Prado Museum in Madrid, Spain, reveals discovery of earliest known copy of 'Mona Lisa'
Image is thought to have been painted around the same time as Leonardo da Vinci's original work
Portrait will be unveiled later this month, before joining temporary exhibition at the Louvre, Paris
The earliest known copy of Leonardo da Vinci’s “Mona Lisa” – thought to have been painted at the same time as the original masterpiece – has been discovered at the Prado Museum in Madrid, Spain.
The work offers art-lovers a tantalizing hint of what the model for the world’s most famous painting really looked like.
Conservators found the portrait hidden beneath layers of black overpainting during restoration work on a picture initially thought to have been a later replica of the “Mona Lisa.”
The restored version shows the same woman that Leonardo depicted, against a landscape similar to that shown in the background of the original, which now hangs in the Louvre in Paris.
The painting is expected to be unveiled to the public at the Prado Museum later this month.
“This sensational find will transform our understanding of the world’s most famous picture,” the Art Newspaper reported, adding that the underdrawing found on the Madrid version “suggests that the original and the copy were begun at the same time and painted next to each other, as the work evolved.”
Miguel Falomir, curator of Italian painting at the Prado, told a press conference at the museum expert analysis suggested a strong link between Leonardo and the artist who painted the copy.

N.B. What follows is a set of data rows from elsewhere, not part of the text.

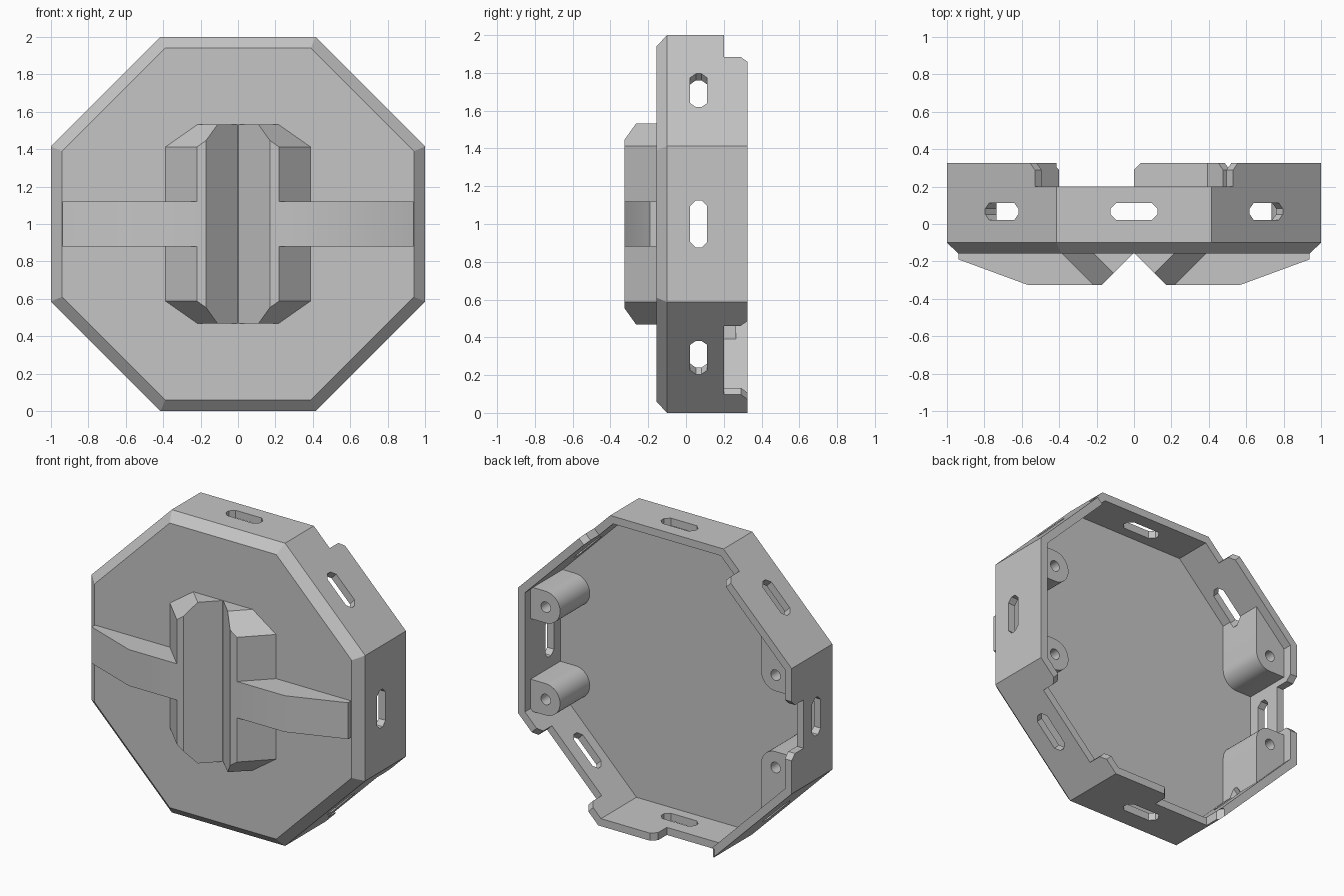
import bpy, bmesh
from math import sin, cos, pi, radians
from mathutils import Vector

if "Cube" in bpy.data.objects:
    bpy.data.objects.remove(bpy.data.objects["Cube"], do_unlink=True)

grey = bpy.data.materials.new("plain grey")
grey.use_nodes = True
grey.diffuse_color = (0.56, 0.56, 0.56, 1)
grey.node_tree.nodes["Principled BSDF"].inputs["Base Color"].default_value = grey.diffuse_color


def finish(name, bm):
    bmesh.ops.recalc_face_normals(bm, faces=bm.faces)
    mesh = bpy.data.meshes.new(name)
    bm.to_mesh(mesh)
    bm.free()
    mesh.materials.append(grey)
    obj = bpy.data.objects.new(name, mesh)
    bpy.context.collection.objects.link(obj)
    return obj


def loft(rings):
    """Closed solid through matching rings of points, capped at both ends."""
    bm = bmesh.new()
    loops = [[bm.verts.new(p) for p in ring] for ring in rings]
    n = len(loops[0])
    for a, b in zip(loops, loops[1:]):
        for i in range(n):
            j = (i + 1) % n
            bm.faces.new((a[i], a[j], b[j], b[i]))
    bm.faces.new(loops[0])
    bm.faces.new(loops[-1])
    return bm


def prism(points, start, end, place):
    return loft([[place(u, v, w) for u, v in points] for w in (start, end)])


def octagon(apothem, y):
    r = apothem / cos(pi / 8)
    angles = [pi / 8 + k * pi / 4 for k in range(8)]
    return [(r * cos(a), y, 1 + r * sin(a)) for a in angles]


def on_wall(degrees):
    """Placement along a wall: distance along it, depth y, distance from centre."""
    c, s = cos(radians(degrees)), sin(radians(degrees))
    return lambda u, v, w: (c * w - s * u, v, 1 + s * w + c * u)


def combine(target, bm, operation):
    tool = finish("tool", bm)
    tool.hide_render = True
    mod = target.modifiers.new("boolean", "BOOLEAN")
    mod.operation = operation
    mod.solver = "EXACT"
    mod.object = tool
    bpy.context.view_layer.objects.active = target
    bpy.ops.object.modifier_apply(modifier=mod.name)
    bpy.data.objects.remove(tool, do_unlink=True)


# Octagonal shell with a chamfered front and an open back
WALL, RIM, LOW, FLOOR = 0.95, 0.325, 0.2, -0.045
shell = finish("octagonal_shell", loft([
    octagon(0.94, -0.157), octagon(1, -0.1), octagon(1, RIM),
    octagon(WALL, RIM), octagon(WALL, FLOOR)]))

# Screw bosses: rounded stubs on the left wall, corner-filling ones on the right
HX, HZ, R = 0.84, 0.305, 0.105
inner = WALL + 0.006
corner = inner / cos(pi / 8)


def arc(end):
    return [(HX - R * sin(radians(t)), HZ - R * cos(radians(t))) for t in range(0, end + 1, 9)]


stub_boss = [(inner, HZ - R)] + arc(180) + [(inner, HZ + R)]
corner_boss = ([(inner, HZ - R)] + arc(90)
               + [(HX - R, inner * 2 ** 0.5 - HX + R),
                  (corner * cos(pi / 8), corner * sin(pi / 8))])
hole = [(HX + 0.035 * cos(k * pi / 8), HZ + 0.035 * sin(k * pi / 8)) for k in range(16)]
for sx, boss in ((1, stub_boss), (-1, corner_boss)):
    for sz in (-1, 1):
        def place(u, v, w):
            return (sx * u, w, 1 + sz * v)
        combine(shell, prism(boss, FLOOR - 0.02, 0.265, place), "UNION")
        combine(shell, prism(hole, 0, 0.4, place), "DIFFERENCE")

# One slot with clipped corners through every wall
L, W, C = 0.125, 0.045, 0.03
slot = [(-L, C - W), (C - L, -W), (L - C, -W), (L, C - W),
        (L, W - C), (L - C, W), (C - L, W), (-L, W - C)]
slot = [(u, v + 0.067) for u, v in slot]
for k in range(8):
    combine(shell, prism(slot, 0.9, 1.1, on_wall(45 * k)), "DIFFERENCE")

# Notches in the back rim: wall angle, start and end along the wall
F = 0.035
for angle, a, b in ((90, -0.45, 0.45), (45, 0.25, 0.46), (135, -0.46, -0.25),
                    (180, -0.16, 0.16), (270, -0.4, 0), (315, -0.277, 0.238)):
    notch = [(a, LOW), (b, LOW), (b, RIM - F), (b + F, RIM), (b + F, 0.4),
             (a - F, 0.4), (a - F, RIM), (a, RIM - F)]
    combine(shell, prism(notch, 0.93, 1.1, on_wall(angle)), "DIFFERENCE")
parts = [shell]

# Front grip: two ridges with a valley between them, and a side rib on each
BASE, TOP = -0.155, -0.325
ridge = [(0, BASE), (0.17, TOP), (0.22, TOP), (0.39, BASE)]
rib = [(0.22, BASE), (0.22, TOP), (0.57, TOP), (0.937, -0.19), (0.937, BASE)]
for side, sx in (("left", 1), ("right", -1)):
    def across(u, v, w):
        return (sx * u, v, 1 + w)
    bm = prism(ridge, -0.532, 0.532, across)
    for sz in (-1, 1):
        bmesh.ops.bisect_plane(
            bm, geom=bm.verts[:] + bm.edges[:] + bm.faces[:],
            plane_co=Vector((sx * 0.39, BASE, 1 + sz * 0.412)),
            plane_no=Vector((sx * 0.7, -0.7, sz)), clear_outer=True)
        bmesh.ops.holes_fill(bm, edges=[e for e in bm.edges if e.is_boundary], sides=0)
    parts.append(finish(side + "_grip_ridge", bm))
    parts.append(finish(side + "_grip_rib", prism(rib, -0.12, 0.12, across)))

# Smooth the rounded bosses, keep everything else crisp
bpy.ops.object.select_all(action="DESELECT")
for obj in parts:
    obj.select_set(True)
bpy.context.view_layer.objects.active = shell
bpy.ops.object.shade_smooth_by_angle(angle=radians(25))
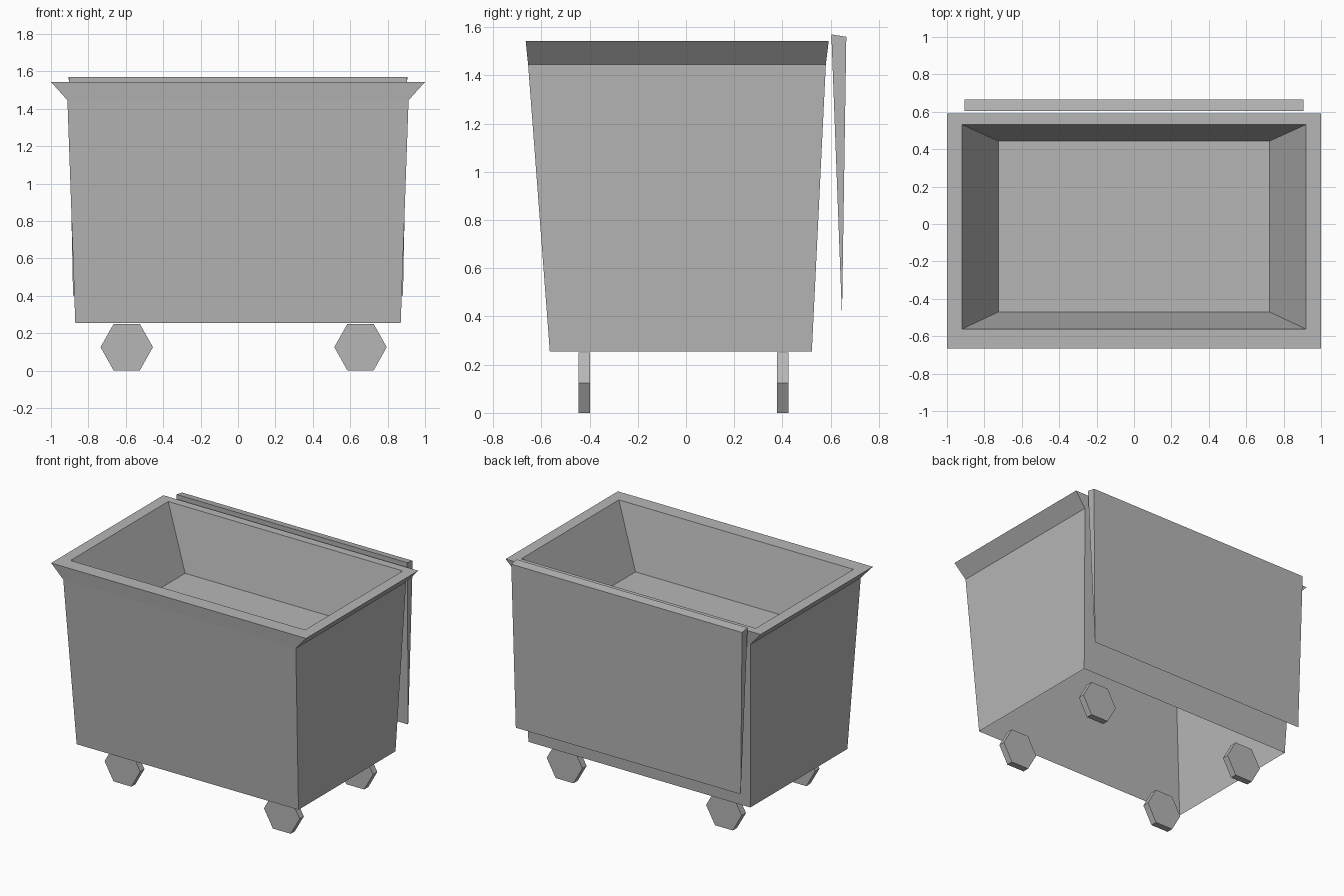
import bpy, bmesh
from math import cos, sin, pi

cube = bpy.data.objects.get("Cube")
if cube:
    bpy.data.objects.remove(cube, do_unlink=True)

grey = bpy.data.materials.new("plain_grey")
grey.use_nodes = True
colour = (0.47, 0.47, 0.47, 1)
grey.diffuse_color = colour
for node in grey.node_tree.nodes:
    if node.type == "BSDF_PRINCIPLED":
        node.inputs["Base Color"].default_value = colour


def loft(name, rings, cap_start=True, cap_end=True):
    """Join successive rings of points with flat quads."""
    bm = bmesh.new()
    loops = [[bm.verts.new(p) for p in ring] for ring in rings]
    for low, high in zip(loops, loops[1:]):
        n = len(low)
        for i in range(n):
            j = (i + 1) % n
            bm.faces.new((low[i], low[j], high[j], high[i]))
    if cap_start:
        bm.faces.new(loops[0][::-1])
    if cap_end:
        bm.faces.new(loops[-1])
    if cap_start and cap_end:
        bmesh.ops.recalc_face_normals(bm, faces=bm.faces)
    mesh = bpy.data.meshes.new(name)
    bm.to_mesh(mesh)
    bm.free()
    mesh.materials.append(grey)
    obj = bpy.data.objects.new(name, mesh)
    bpy.context.collection.objects.link(obj)
    return obj


def rect(half_x, front, back, z):
    return [(-half_x, front, z), (half_x, front, z),
            (half_x, back, z), (-half_x, back, z)]


# Tapered shell, open underneath, flared rim and sunken tray
loft("bin_body", [
    rect(0.87, -0.565, 0.522, 0.255),
    rect(0.912, -0.655, 0.58, 1.445),
    rect(1.0, -0.665, 0.592, 1.543),
    rect(0.92, -0.562, 0.532, 1.543),
    rect(0.725, -0.47, 0.443, 1.12),
], cap_start=False)

# Wedge-shaped lid hanging behind the body
lid_profile = [(0.905, 0.603, 1.57), (0.905, 0.665, 1.56), (0.882, 0.647, 0.4)]
loft("hanging_lid", [[(s * x, y, z) for x, y, z in lid_profile] for s in (-1, 1)])


# Six-sided wheels
def hexagon(cx, y):
    return [(cx + 0.14 * cos(i * pi / 3), y, 0.125 + 0.144 * sin(i * pi / 3))
            for i in range(6)]


for side, cx in (("right", -0.595), ("left", 0.655)):
    for end, y in (("front", -0.445), ("back", 0.378)):
        loft(f"{end}_{side}_wheel", [hexagon(cx, y), hexagon(cx, y + 0.047)])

“The painting was done in the painter’s own workshop,” he was quoted by AFP as saying.
“It is absolutely consistent with Leonardo’s work,” he said, but he added: “It is a work in which Leonardo himself did not intervene.”
It will then go on display at the Louvre in March, as part of the “Leonardo’s Final Masterpiece” exhibition, which focuses on his work, “The Virgin and Child with St. Anne.”